The county owns Fayette Regional Air Center, in an unincorporated area west of LaGrange.
Fayette County is home to three newspapers and two radio stations.
- Bridge Valley
- Buckner's Creek
- Burnham's Crossing
- Elm Grove
- Ford's Prairie
- High Hill
- Indian Creek
- Ingram's Prairie
- Lewis Settlement
- Live Oak Hill
- Manton Spring
- Middle Creek
- Miller's Station
- Mullins Prairie
- Pine Springs
- Praha (formerly Mulberry)
- Prairie Valley
- Rabbs Prairie
- Rek Hill
- Rocky Ridge
- Ross Prairie
- St. John
- Swiss Alp
- West Point
- Willow Springs
- Wood's Fort
- Fayetteville Independent School District
- Flatonia Independent School District
- Giddings Independent School District
- La Grange Independent School District
- Round Top-Carmine Independent School District
- Schulenburg Independent School District
- Smithville Independent School District
- Weimar Independent School District
- "State & County QuickFacts". United States Census Bureau. Archived from the original on June 6, 2011. Retrieved December 16, 2013.
- "Find a County". National Association of Counties. Archived from the original on May 3, 2015. Retrieved 2011-06-07.
- "Texas: Individual County Chronologies". Texas Atlas of Historical County Boundaries. The Newberry Library. 2008. Retrieved May 23, 2015.
- Gannett, Henry (1905). The Origin of Certain Place Names in the United States. Govt. Print. Off. p. 124.
- Alvarez, Elizabeth Cruce (Nov 8, 2011). Texas Almanac 2012–2013. Texas A&M University Press. pp. Contents. ISBN 9780876112571. Retrieved 17 November 2013.
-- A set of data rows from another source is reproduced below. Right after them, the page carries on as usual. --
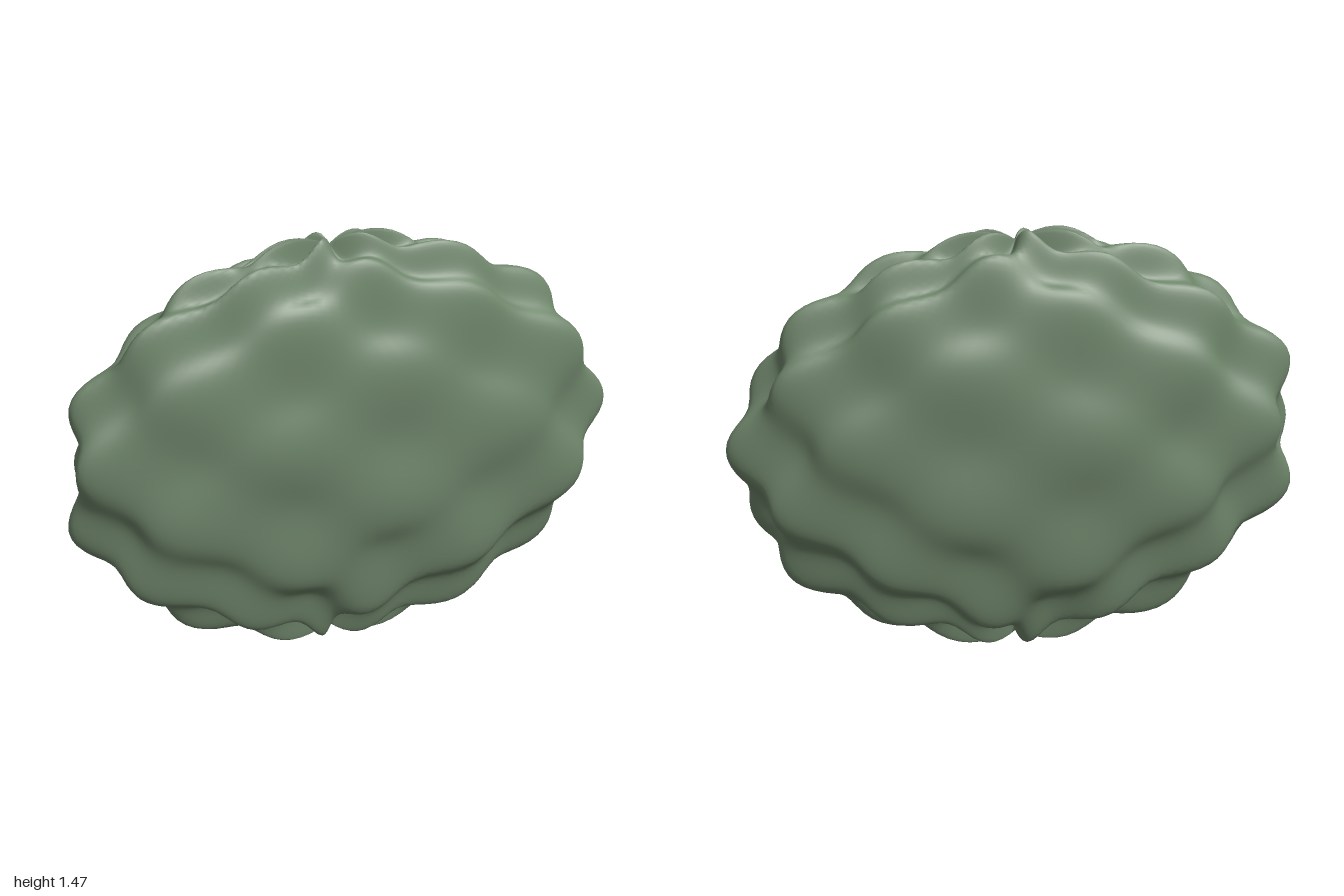
import * as THREE from 'three';
import { mergeVertices } from 'three/addons/utils/BufferGeometryUtils.js';

// Flattened, knobbly pad: an ellipsoid swelled by waves round its upright axis
function wavyPad(halfWidth, halfHeight, halfDepth) {
  let geo = new THREE.SphereGeometry(1, 112, 80);
  geo.deleteAttribute('uv');
  geo.deleteAttribute('normal');
  geo = mergeVertices(geo, 1e-4);

  const pos = geo.attributes.position;
  const p = new THREE.Vector3();
  for (let i = 0; i < pos.count; i++) {
    p.fromBufferAttribute(pos, i).normalize();
    const around = Math.atan2(p.z, p.x);
    const down = Math.acos(THREE.MathUtils.clamp(p.y, -1, 1));
    // Rows of alternating knobs, plus a slow three-fold swell
    const knobs = 0.065 * Math.cos(7 * around) * Math.sin(9 * down);
    const swell = 0.03 * Math.sin(3 * around) * Math.sin(down);
    p.multiplyScalar(1 + knobs + swell);
    pos.setXYZ(i, p.x * halfWidth, p.y * halfHeight, p.z * halfDepth);
  }
  geo.computeVertexNormals();
  return geo;
}

export function createModel() {
  const group = new THREE.Group();
  group.name = 'wavyPad';
  const sageGreen = new THREE.MeshStandardMaterial({ color: 0x6f866b });
  sageGreen.name = 'sageGreen';
  const body = new THREE.Mesh(wavyPad(0.965, 0.696, 0.183), sageGreen);
  body.name = 'padBody';
  body.position.set(-0.03, 0.73, 0.005);
  group.add(body);
  return group;
}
- "Robison, Joel Walter". Texas State Historical Association. 2010-06-15. Retrieved August 2, 2015.
- "2010 Census Gazetteer Files". United States Census Bureau. August 22, 2012. Retrieved April 26, 2015.
- "Population and Housing Unit Estimates". United States Census Bureau. May 24, 2020. Retrieved May 27, 2020.
- "U.S. Decennial Census". United States Census Bureau. Retrieved April 26, 2015.
- "Texas Almanac: Population History of Counties from 1850–2010" (PDF). Texas Almanac. Retrieved April 26, 2015.
- "U.S. Census website". United States Census Bureau. Retrieved 2011-05-14.
- Wilson, Reid. The second-largest religion in each state, Washington Post, June 4, 2014.
- Leip, David. "Dave Leip's Atlas of U.S. Presidential Elections". uselectionatlas.org. Retrieved 6 April 2018.
- Texas Education Code, Sec. 130.166. AUSTIN COMMUNITY COLLEGE DISTRICT SERVICE AREA..
|Wikimedia Commons has media related to Fayette County, Texas.|
- Fayette County government's website
- Fayette County, Texas from the Handbook of Texas Online
- Historic materials from Fayette County, hosted by the Portal to Texas History